Date: Thursday, Apr 16th
Presenter: Dr. Hideo Ohno, 2009 IEEE Magnetics Society Distinguished Lecturer, Tohoku University, Japan
Spintronics explores the physics of interplay between spin and charge in condensed matter. It is one of the most active areas of magnetism. In particular, electrical manipulation of spin and magnetization in nanostructures allows us not only to study the interplay but can also be utilized to reverse magnetization direction, which is of great importance to nanoelectronics. In my lecture, I describe the nanoelectronics side and the science side of spintronics by discussing two topics that delineate the significance and technological importance of such spin manipulation in condensed matter.
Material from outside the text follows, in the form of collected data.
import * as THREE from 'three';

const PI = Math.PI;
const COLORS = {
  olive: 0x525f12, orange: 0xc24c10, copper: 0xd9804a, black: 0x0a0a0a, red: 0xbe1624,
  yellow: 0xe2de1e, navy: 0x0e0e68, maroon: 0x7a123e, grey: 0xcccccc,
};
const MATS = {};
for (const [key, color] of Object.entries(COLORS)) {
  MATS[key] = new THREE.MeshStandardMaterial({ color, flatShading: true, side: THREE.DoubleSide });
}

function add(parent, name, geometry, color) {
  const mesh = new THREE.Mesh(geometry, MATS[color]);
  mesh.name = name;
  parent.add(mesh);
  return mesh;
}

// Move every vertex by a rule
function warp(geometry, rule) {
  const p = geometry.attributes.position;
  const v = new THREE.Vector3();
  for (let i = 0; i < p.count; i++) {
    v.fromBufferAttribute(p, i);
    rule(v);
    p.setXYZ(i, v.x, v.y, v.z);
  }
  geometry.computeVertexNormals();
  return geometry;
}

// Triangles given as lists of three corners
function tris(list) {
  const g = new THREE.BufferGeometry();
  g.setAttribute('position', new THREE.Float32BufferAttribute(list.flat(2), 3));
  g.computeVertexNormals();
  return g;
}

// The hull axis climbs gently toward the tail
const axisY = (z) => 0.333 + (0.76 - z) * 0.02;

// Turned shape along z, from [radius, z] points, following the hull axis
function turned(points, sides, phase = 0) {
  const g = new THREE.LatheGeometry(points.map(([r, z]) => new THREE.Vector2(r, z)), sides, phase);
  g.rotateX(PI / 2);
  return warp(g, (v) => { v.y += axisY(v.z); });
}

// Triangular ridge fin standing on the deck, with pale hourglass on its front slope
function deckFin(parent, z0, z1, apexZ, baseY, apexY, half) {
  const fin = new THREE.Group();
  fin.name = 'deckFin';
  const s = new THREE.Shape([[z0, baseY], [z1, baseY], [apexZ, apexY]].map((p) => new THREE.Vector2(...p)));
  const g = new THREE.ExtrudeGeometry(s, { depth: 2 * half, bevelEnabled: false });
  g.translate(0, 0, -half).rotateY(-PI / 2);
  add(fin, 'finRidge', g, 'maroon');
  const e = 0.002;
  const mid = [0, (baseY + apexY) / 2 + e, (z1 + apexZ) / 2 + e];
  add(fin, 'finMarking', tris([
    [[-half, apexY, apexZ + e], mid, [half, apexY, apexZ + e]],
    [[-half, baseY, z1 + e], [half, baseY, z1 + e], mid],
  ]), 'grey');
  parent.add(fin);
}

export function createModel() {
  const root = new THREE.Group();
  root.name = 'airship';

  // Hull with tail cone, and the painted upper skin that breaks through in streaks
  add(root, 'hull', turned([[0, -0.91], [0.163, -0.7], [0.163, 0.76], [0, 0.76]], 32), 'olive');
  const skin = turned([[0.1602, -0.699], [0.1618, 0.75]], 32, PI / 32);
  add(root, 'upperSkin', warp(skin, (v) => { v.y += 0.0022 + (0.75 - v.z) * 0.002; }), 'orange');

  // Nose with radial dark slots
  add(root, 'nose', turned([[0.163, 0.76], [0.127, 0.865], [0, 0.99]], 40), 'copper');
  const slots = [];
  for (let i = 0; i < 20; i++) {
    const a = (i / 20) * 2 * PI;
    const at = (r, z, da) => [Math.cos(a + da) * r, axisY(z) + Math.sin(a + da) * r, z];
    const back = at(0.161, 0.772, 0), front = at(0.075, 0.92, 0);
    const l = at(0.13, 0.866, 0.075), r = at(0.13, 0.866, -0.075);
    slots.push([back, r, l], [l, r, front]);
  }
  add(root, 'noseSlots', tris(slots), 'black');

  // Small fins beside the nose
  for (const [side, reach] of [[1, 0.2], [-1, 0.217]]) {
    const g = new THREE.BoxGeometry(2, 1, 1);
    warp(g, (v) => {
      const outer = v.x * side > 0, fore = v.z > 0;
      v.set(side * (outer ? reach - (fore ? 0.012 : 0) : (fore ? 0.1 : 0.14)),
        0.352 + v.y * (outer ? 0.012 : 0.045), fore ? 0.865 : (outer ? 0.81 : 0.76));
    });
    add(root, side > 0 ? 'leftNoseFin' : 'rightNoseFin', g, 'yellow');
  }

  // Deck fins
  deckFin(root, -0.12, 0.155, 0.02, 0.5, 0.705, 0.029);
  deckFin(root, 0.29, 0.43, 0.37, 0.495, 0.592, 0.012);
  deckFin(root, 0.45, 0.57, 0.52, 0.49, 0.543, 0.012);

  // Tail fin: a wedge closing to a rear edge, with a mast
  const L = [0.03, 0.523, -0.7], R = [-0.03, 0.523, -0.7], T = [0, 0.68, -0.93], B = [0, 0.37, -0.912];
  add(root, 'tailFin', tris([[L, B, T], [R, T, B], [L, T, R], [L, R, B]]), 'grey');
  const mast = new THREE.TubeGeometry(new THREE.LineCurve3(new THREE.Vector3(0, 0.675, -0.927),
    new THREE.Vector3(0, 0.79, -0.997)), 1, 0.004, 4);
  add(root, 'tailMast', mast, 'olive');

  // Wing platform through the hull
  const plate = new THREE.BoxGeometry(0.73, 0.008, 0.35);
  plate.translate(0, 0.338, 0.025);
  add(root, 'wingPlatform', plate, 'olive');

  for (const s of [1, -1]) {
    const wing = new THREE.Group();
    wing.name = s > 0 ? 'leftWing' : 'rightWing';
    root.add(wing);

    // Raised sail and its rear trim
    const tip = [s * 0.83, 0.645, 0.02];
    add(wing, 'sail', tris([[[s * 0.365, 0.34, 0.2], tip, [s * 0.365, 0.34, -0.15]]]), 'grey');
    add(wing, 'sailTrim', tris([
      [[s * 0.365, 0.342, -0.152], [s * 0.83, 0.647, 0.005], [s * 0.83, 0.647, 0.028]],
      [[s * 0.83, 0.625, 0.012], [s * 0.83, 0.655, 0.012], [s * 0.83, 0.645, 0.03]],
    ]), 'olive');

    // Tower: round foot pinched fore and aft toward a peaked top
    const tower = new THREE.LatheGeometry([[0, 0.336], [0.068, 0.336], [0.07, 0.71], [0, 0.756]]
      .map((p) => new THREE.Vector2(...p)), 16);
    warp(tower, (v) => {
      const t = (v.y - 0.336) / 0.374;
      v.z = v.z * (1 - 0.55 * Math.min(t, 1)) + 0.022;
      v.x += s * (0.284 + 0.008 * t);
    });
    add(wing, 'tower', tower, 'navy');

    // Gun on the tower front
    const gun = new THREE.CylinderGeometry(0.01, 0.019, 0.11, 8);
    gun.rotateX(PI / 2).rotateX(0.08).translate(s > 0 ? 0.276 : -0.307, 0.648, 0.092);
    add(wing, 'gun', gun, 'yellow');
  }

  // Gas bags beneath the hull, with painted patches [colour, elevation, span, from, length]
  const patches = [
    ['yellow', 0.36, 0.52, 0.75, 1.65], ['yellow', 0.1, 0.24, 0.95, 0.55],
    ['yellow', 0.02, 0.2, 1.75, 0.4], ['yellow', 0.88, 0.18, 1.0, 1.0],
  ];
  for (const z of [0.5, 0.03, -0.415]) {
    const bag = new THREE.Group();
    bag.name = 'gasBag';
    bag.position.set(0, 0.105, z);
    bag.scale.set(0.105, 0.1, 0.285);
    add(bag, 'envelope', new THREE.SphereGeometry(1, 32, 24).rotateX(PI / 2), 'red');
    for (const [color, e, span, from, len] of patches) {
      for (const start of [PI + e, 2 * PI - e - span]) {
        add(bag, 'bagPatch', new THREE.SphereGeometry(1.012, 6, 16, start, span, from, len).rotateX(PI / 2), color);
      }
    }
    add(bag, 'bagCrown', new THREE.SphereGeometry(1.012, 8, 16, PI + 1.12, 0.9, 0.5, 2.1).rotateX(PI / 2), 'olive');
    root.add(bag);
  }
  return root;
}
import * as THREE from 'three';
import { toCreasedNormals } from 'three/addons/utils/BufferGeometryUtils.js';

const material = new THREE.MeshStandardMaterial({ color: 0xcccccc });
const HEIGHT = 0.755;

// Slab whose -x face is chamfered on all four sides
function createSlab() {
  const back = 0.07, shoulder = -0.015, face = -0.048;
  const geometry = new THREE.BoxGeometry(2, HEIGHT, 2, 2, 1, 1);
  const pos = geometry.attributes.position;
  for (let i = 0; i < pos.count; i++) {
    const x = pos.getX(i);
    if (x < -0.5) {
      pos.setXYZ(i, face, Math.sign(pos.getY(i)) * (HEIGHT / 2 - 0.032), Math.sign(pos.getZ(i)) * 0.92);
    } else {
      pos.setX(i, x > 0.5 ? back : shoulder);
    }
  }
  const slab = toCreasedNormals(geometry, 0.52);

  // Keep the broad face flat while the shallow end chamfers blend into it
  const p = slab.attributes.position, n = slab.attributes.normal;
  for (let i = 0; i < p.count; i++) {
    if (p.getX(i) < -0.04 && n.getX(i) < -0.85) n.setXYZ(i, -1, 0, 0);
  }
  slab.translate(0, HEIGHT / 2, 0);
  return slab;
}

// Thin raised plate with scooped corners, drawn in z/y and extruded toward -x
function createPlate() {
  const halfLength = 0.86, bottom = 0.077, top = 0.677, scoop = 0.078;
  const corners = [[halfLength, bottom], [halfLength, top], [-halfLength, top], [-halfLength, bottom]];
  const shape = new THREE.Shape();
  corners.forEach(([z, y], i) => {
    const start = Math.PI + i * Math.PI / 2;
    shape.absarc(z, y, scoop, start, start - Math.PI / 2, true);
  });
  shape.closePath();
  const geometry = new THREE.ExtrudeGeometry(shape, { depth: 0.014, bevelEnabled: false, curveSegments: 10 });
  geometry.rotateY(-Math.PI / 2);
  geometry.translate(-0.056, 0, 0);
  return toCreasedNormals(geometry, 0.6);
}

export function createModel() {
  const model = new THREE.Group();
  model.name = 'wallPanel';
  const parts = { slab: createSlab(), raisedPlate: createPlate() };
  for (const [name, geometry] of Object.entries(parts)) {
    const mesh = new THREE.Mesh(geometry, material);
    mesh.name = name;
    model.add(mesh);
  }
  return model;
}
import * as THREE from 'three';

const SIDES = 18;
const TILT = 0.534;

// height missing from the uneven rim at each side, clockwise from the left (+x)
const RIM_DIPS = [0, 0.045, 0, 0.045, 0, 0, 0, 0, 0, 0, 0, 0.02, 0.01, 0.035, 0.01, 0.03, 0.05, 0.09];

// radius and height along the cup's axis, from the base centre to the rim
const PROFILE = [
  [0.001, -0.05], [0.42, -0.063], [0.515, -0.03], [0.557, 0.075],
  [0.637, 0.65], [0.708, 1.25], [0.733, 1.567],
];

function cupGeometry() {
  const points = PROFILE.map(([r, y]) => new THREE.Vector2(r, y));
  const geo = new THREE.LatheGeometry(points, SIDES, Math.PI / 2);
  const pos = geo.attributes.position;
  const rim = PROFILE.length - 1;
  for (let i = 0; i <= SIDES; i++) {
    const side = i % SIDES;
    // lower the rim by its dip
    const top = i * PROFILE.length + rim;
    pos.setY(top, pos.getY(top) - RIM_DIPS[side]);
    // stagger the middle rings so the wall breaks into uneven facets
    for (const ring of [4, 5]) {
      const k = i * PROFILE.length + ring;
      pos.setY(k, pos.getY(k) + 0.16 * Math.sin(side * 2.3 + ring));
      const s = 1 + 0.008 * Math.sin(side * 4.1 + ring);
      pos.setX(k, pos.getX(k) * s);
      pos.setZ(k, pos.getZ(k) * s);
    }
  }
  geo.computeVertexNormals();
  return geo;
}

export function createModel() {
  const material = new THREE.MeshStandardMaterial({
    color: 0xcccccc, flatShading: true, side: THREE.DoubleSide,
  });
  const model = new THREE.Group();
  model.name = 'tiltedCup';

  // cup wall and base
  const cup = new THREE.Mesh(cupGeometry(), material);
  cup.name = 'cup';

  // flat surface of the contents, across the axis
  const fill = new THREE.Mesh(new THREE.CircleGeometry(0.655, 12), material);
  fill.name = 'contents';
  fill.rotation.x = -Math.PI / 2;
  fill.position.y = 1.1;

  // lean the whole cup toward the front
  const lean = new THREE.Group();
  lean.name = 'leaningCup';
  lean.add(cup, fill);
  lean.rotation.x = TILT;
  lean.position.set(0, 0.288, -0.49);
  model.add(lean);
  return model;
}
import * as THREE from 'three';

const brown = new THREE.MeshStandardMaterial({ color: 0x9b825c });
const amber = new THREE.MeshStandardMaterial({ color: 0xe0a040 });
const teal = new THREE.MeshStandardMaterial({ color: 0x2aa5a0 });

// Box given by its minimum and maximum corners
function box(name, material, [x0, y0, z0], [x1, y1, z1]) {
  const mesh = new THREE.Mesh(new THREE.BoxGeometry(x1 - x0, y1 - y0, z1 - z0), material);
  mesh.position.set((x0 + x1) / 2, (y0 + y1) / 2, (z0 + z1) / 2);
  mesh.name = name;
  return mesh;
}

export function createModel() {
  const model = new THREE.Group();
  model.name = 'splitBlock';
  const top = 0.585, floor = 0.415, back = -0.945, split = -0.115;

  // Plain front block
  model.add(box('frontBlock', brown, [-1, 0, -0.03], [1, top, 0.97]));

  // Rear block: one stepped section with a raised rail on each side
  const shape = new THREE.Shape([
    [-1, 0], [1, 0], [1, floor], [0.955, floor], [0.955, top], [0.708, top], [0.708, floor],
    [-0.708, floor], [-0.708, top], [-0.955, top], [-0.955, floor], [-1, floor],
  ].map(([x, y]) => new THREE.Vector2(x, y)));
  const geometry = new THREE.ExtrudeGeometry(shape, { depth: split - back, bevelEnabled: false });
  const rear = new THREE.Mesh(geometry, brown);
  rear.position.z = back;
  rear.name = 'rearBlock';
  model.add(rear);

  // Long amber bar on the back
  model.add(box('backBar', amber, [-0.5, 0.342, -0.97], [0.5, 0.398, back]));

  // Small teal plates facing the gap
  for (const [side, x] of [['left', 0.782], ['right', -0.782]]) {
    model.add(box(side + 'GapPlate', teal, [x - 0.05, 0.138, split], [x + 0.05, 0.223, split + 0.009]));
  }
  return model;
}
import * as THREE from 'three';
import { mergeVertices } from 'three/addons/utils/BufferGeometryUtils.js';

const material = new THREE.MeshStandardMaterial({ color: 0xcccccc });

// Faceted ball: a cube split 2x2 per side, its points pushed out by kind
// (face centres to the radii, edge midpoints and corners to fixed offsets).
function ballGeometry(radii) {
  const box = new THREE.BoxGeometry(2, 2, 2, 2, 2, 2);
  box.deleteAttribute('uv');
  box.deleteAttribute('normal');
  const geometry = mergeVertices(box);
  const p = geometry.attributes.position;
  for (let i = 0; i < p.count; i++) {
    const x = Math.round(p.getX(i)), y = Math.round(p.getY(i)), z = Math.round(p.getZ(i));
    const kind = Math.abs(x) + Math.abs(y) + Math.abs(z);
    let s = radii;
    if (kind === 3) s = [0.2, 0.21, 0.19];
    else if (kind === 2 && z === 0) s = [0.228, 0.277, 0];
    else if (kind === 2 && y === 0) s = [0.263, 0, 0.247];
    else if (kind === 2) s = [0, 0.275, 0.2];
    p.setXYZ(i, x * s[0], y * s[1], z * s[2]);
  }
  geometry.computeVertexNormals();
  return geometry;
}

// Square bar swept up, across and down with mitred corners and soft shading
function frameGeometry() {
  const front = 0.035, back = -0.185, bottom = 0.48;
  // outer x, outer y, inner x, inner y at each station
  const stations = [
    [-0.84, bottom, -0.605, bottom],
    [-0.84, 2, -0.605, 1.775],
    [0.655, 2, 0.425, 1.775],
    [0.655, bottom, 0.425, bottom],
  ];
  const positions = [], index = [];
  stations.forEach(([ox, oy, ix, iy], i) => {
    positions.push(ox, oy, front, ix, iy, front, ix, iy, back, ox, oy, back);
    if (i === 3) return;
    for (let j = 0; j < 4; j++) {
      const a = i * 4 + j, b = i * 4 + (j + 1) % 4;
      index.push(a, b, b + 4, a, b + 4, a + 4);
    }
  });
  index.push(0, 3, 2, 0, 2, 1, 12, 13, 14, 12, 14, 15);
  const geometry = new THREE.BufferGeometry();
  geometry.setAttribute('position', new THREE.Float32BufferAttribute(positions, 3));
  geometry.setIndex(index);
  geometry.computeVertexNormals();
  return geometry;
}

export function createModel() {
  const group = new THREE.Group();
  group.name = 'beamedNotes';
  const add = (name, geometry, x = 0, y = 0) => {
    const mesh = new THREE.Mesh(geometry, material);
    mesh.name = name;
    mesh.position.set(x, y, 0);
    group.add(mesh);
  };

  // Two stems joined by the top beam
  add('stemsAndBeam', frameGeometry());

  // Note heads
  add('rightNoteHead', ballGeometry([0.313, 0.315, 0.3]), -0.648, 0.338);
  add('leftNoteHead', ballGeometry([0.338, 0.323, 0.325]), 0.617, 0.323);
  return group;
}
I am sure not many of the audience are old enough to remember that magnetic memory was once preferred main memory for modern digital computers. There were reasons it was replaced by semiconductor memories. However, with the advances in spintronics, i.e. the recent development of giant tunnel magnetoresistance and current-induced magnetization switching in magnetic tunnel junctions, it appears that a comeback of magnetic memory may be possible, which now combines the nonvolatile capability of magnetic nanostructure with all the functionalities of current and future complementary metal-oxide-semiconductor (CMOS) integrated circuits. I also show that this hybrid magnetic tunnel junction/CMOS integrated circuit approach can solve many of the major challenges current integrated circuit technology are facing.
On the science side and on out further in the future, I turn to hole-induced ferromagnetism in Mn-doped III-V semiconductors (in particular, GaAs and InAs). This offers a variety of opportunities to explore new and/or unique spintronics physics. Ferromagnetism and magnetization in these materials can be manipulated by various means; by changing its carrier concentration by electric fields and/or by spin-current flowing along with the electric current. In the latter, our latest study on an empirical scaling law found in the creep regime of the current-driven domain walls showed that spin-torque driven creep is quite different from magnetic-field driven (and thus energy driven) creep, belonging to a new and different universality class. In the former, an electrical control of magnetization direction through manipulating magnetic anisotropy by electric-fields was shown to be possible. This opens up a unique opportunity for manipulating magnetization direction solely by electronic means, not resorting to magnetic-field, spin-current, mechanical stress, nor multiferroics.